• Nursery stock. Replace plants that were lost in the February cold, but choose types that will really match up with your landscaping goals. There have been rushes into nurseries this spring. If local nurseries don’t have what you need, wait for supplies to be replenished. If you have to wait until fall, that’s OK.
• New turf, from sod, plugs or seed. Soils are warm enough that the grass will start growing quickly, yet it’s still cool enough that you won’t have to worry about the tiny new roots drying out really quickly between waterings. Seedings, however, should be watered lightly daily for the first 10-15 days to be sure their brand new roots don’t dry in strong spring winds.
• Summer color as your cool-season crops play out.
• Perennials while nurseries still have good supplies. Plant into well-prepared garden soils since they’ll be remaining in place for a longer period of time.
• Remove frozen tops of shrubs and vines. You’ve given them enough time to commit to new growth. Reshape any new growth as needed to maintain plants’ natural growth forms.
• Crape myrtles are an exception. Some are still deciding to leaf out. Some are growing perfectly normally. Some have died back to the ground and need to be trimmed to remove the dead trunks so that sprouts can be trained to be the new trunks. See related story this issue.
• Do not prune oaks yet. Do not allow companies to inject products into their trunks. Just sit tight! Oaks are leafing out at curiously erratic rates, but most are indeed leafing out. Use only certified arborists. Don’t ever use the services of “door-knocking guys in trucks.” Check credentials. Watch here in the next 2-3 weeks for the words of some of Texas’ finest professional tree experts.

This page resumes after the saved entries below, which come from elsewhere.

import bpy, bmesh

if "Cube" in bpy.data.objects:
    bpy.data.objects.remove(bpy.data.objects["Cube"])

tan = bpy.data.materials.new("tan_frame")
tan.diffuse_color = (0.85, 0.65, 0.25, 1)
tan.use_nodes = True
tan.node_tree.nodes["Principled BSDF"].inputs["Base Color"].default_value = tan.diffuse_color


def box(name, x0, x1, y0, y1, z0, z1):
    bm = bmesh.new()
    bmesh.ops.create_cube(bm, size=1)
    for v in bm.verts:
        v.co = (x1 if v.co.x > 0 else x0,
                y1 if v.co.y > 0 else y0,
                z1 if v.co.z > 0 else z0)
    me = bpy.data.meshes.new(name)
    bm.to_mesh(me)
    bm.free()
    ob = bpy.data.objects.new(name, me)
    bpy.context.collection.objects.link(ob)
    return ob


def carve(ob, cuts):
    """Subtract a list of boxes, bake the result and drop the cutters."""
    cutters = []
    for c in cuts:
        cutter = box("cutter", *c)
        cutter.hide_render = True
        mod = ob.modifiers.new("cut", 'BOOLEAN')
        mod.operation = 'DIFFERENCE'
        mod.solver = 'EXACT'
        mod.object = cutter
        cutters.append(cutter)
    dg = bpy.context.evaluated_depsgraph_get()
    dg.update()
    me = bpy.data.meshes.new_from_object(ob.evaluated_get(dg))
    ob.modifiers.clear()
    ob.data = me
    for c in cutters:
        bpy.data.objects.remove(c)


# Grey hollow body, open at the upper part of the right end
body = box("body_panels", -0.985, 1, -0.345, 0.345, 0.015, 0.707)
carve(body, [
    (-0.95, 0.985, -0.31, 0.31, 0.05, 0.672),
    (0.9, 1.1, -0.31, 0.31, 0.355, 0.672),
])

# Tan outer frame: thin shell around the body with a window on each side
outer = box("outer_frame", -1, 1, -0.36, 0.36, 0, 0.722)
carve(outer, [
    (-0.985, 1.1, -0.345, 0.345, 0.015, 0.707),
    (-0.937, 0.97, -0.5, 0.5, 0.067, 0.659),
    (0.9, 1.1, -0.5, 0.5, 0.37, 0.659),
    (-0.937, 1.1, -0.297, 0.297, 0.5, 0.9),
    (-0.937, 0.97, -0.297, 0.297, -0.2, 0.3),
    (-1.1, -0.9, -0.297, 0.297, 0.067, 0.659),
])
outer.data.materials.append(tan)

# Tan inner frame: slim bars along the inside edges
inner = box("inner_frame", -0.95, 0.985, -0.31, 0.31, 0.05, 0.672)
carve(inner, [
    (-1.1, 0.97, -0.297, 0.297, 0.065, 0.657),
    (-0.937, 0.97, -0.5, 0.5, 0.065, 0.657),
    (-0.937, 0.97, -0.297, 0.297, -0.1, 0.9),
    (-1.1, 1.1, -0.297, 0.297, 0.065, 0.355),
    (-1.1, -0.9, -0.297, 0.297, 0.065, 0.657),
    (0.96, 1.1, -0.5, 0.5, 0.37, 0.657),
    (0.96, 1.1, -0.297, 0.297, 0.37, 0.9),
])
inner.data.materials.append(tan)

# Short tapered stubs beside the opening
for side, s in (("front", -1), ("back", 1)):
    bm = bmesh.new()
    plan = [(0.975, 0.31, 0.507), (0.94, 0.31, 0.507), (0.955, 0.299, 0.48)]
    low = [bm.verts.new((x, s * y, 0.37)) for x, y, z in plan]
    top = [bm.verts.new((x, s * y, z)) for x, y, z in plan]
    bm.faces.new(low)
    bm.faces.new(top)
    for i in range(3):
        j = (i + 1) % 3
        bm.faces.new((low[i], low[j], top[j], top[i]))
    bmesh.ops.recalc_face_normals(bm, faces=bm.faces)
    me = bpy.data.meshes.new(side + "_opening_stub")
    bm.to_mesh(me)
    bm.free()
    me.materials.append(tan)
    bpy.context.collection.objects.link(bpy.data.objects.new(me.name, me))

• Flowers and vegetables with all-nitrogen fertilizer similar to what you would apply to turfgrass. You might even want to apply a water-soluble, high-nitrogen product for quickest feeding.

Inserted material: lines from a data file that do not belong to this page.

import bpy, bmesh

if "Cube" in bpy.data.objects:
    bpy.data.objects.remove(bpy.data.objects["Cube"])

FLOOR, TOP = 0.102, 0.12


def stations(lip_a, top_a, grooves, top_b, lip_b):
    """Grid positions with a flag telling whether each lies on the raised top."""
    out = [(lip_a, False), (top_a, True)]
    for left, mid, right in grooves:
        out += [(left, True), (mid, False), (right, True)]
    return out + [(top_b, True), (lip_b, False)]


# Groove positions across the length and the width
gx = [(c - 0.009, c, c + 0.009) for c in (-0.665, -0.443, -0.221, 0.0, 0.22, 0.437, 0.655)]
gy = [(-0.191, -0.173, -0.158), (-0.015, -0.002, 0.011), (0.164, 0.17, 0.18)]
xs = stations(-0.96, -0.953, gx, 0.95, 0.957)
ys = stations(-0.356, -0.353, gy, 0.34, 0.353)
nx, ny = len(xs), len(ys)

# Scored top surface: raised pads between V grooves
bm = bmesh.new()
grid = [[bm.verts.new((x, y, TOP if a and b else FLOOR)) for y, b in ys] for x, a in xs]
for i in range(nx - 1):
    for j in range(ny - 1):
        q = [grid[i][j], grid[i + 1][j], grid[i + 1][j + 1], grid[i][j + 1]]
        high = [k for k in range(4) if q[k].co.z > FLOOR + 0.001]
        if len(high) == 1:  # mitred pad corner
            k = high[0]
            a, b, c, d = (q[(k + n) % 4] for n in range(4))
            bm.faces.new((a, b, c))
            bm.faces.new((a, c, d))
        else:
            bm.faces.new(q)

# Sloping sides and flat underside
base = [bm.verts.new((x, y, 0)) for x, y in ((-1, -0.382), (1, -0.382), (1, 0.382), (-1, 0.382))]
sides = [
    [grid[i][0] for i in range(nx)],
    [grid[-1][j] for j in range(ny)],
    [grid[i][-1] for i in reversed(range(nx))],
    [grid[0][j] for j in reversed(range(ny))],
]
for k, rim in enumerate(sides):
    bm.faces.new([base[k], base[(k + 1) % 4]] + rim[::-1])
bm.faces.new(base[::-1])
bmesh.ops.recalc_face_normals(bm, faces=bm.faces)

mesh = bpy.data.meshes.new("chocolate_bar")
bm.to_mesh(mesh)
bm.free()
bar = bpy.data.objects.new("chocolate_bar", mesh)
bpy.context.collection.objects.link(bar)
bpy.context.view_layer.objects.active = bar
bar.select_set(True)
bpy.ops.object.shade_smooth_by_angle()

• Turf with all-nitrogen, high-quality lawn food with upwards of half of its nitrogen in slow-release form.
• Same fertilizer to trees by making an extra pass beneath the trees while running your spreader over the turf. The trees’ roots are in the same soil. They will compete quite well.
• All of your shrubs and groundcover beds with the same fertilizer. (Yes – one fertilizer may be all that most home gardeners will need for almost all of the plants that they’re growing.)

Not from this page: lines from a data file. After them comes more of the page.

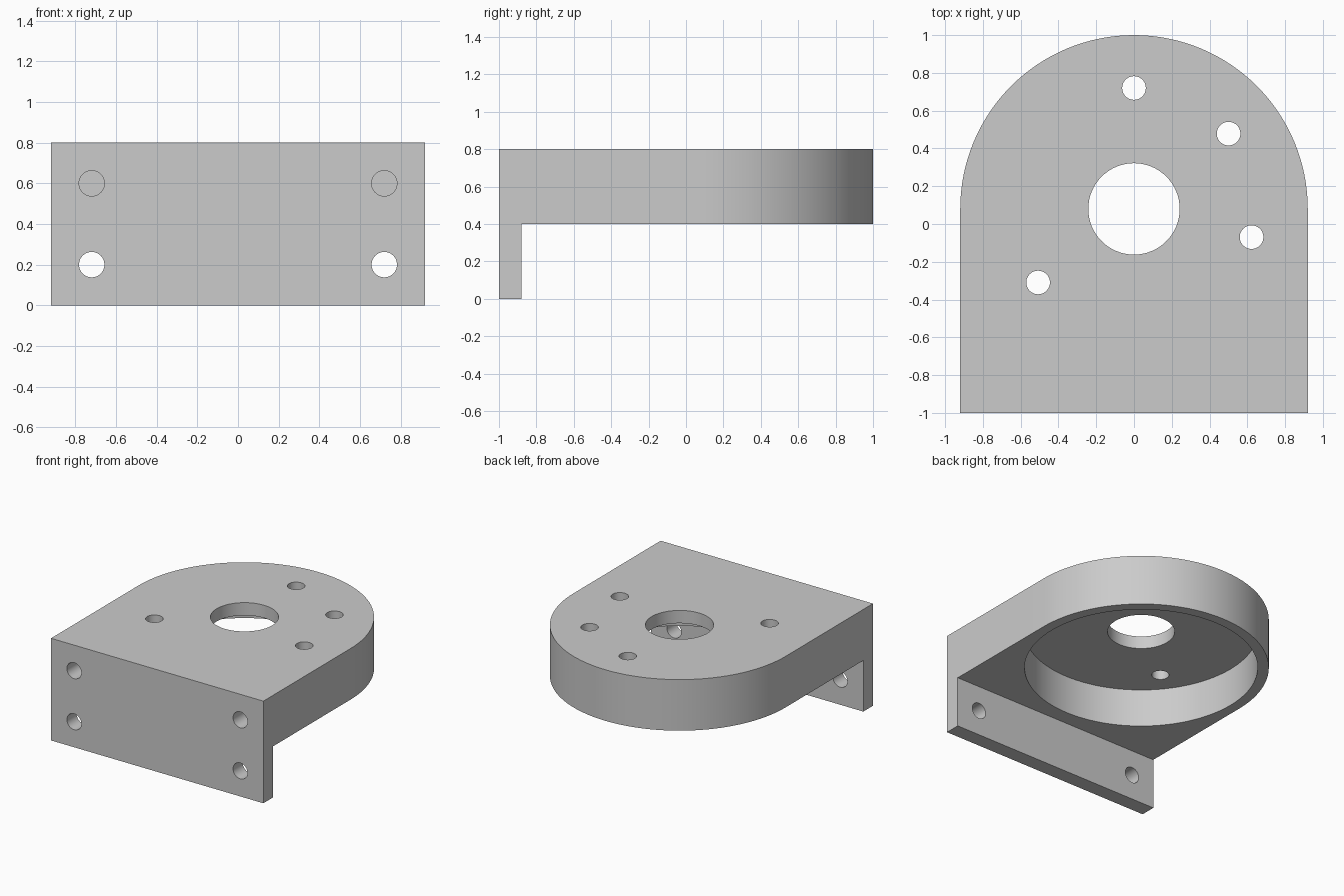
import bpy
import bmesh
from math import pi, cos, sin, radians
from mathutils import Matrix

default = bpy.data.objects.get("Cube")
if default:
    bpy.data.objects.remove(default, do_unlink=True)

HALF_WIDTH = 0.92
CENTRE_Y = 0.08
HEIGHT = 0.8
PLATE_BOTTOM = 0.4
FLANGE_BACK = -0.88
BOLT_RADIUS = 0.0625

grey = bpy.data.materials.new("plain grey")
grey.use_nodes = True
colour = (0.6, 0.6, 0.6, 1)
grey.diffuse_color = colour
grey.node_tree.nodes["Principled BSDF"].inputs["Base Color"].default_value = colour


def add_object(name, bm):
    bmesh.ops.recalc_face_normals(bm, faces=bm.faces[:])
    mesh = bpy.data.meshes.new(name)
    bm.to_mesh(mesh)
    bm.free()
    mesh.materials.append(grey)
    obj = bpy.data.objects.new(name, mesh)
    bpy.context.collection.objects.link(obj)
    return obj


def cylinder(name, radius, start, length, along_y=False, sides=48):
    """Cylinder running from start along +z, or along +y."""
    bm = bmesh.new()
    turn = Matrix.Rotation(-pi / 2, 4, "X") if along_y else Matrix.Identity(4)
    place = Matrix.Translation(start) @ turn @ Matrix.Translation((0, 0, length / 2))
    bmesh.ops.create_cone(bm, cap_ends=True, segments=sides, radius1=radius,
                          radius2=radius, depth=length, matrix=place)
    return add_object(name, bm)


def box(name, low, high):
    bm = bmesh.new()
    size = [b - a for a, b in zip(low, high)]
    middle = [(a + b) / 2 for a, b in zip(low, high)]
    bmesh.ops.create_cube(bm, size=1, matrix=Matrix.Translation(middle)
                          @ Matrix.Diagonal((*size, 1)))
    return add_object(name, bm)


# Arched outline raised to full height
bm = bmesh.new()
steps = 64
outline = [(-HALF_WIDTH, -1), (HALF_WIDTH, -1)]
outline += [(HALF_WIDTH * cos(pi * i / steps), CENTRE_Y + HALF_WIDTH * sin(pi * i / steps))
            for i in range(steps + 1)]
base = bm.faces.new([bm.verts.new((x, y, 0)) for x, y in outline])
raised = bmesh.ops.extrude_face_region(bm, geom=[base])["geom"]
bmesh.ops.translate(bm, vec=(0, 0, HEIGHT),
                    verts=[v for v in raised if isinstance(v, bmesh.types.BMVert)])
bracket = add_object("mounting_bracket", bm)

# Space under the plate, leaving the front flange
cutters = [box("underside_cutter", (-1.2, FLANGE_BACK, -0.2), (1.2, 1.2, PLATE_BOTTOM))]

# Round pocket and centre opening
cutters.append(cylinder("pocket_cutter", 0.84, (0, CENTRE_Y, 0.2), 0.5, sides=128))
cutters.append(cylinder("centre_hole_cutter", 0.242, (0, CENTRE_Y, 0.5), 0.5, sides=64))

# Ring of bolt holes through the plate
for angle in (90, 38.5, -13.5, 217.5):
    a = radians(angle)
    spot = (0.64 * cos(a), CENTRE_Y + 0.64 * sin(a), 0.5)
    cutters.append(cylinder("plate_hole_cutter", BOLT_RADIUS, spot, 0.5))

# Flange holes: lower pair goes through, upper pair is blind
for x in (-0.72, 0.72):
    for z, depth in ((0.2, 0.3), (0.6, 0.4)):
        cutters.append(cylinder("flange_hole_cutter", BOLT_RADIUS, (x, -1.1, z),
                                depth + 0.1, along_y=True))

# Cut everything, then drop the cutters
bpy.ops.object.select_all(action="DESELECT")
bracket.select_set(True)
bpy.context.view_layer.objects.active = bracket
for cutter in cutters:
    cutter.hide_render = True
    mod = bracket.modifiers.new("cut", "BOOLEAN")
    mod.operation = "DIFFERENCE"
    mod.solver = "EXACT"
    mod.object = cutter
    bpy.ops.object.modifier_apply(modifier=mod.name)
    bpy.data.objects.remove(cutter, do_unlink=True)

bpy.ops.object.shade_smooth_by_angle(angle=radians(30))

ON THE LOOKOUT
• Aphids on tender new growth of almost any type of plant. They will always be in clustered populations with pear-shaped bodies. Most general-purpose organic or inorganic insecticides (except Sevin) will control them, or you may be able to blast them off with a hard stream of water.
• Snails, slugs and pillbugs eating holes in tender, new foliage, usually at night. Control with dust or baits, or sink pie pan filled with beer flush with soil. They will be attracted to the fermenting smell and will drown in the pan.
• Galls causing distorted growths on leaves and twigs of oaks, pecans and other trees. No harm. No preventive or cure.
• Non-grassy weeds such as clover and dandelions. Control with broadleafed weedkiller spray containing 2,4-D.
• Annual grassy weeds Poa annua (annual bluegrass) and rescuegrass. There is no control now, but they will soon die as temperatures climb up toward 90F. Prevent the next generation with pre-emergent applied between August 25 and September 5.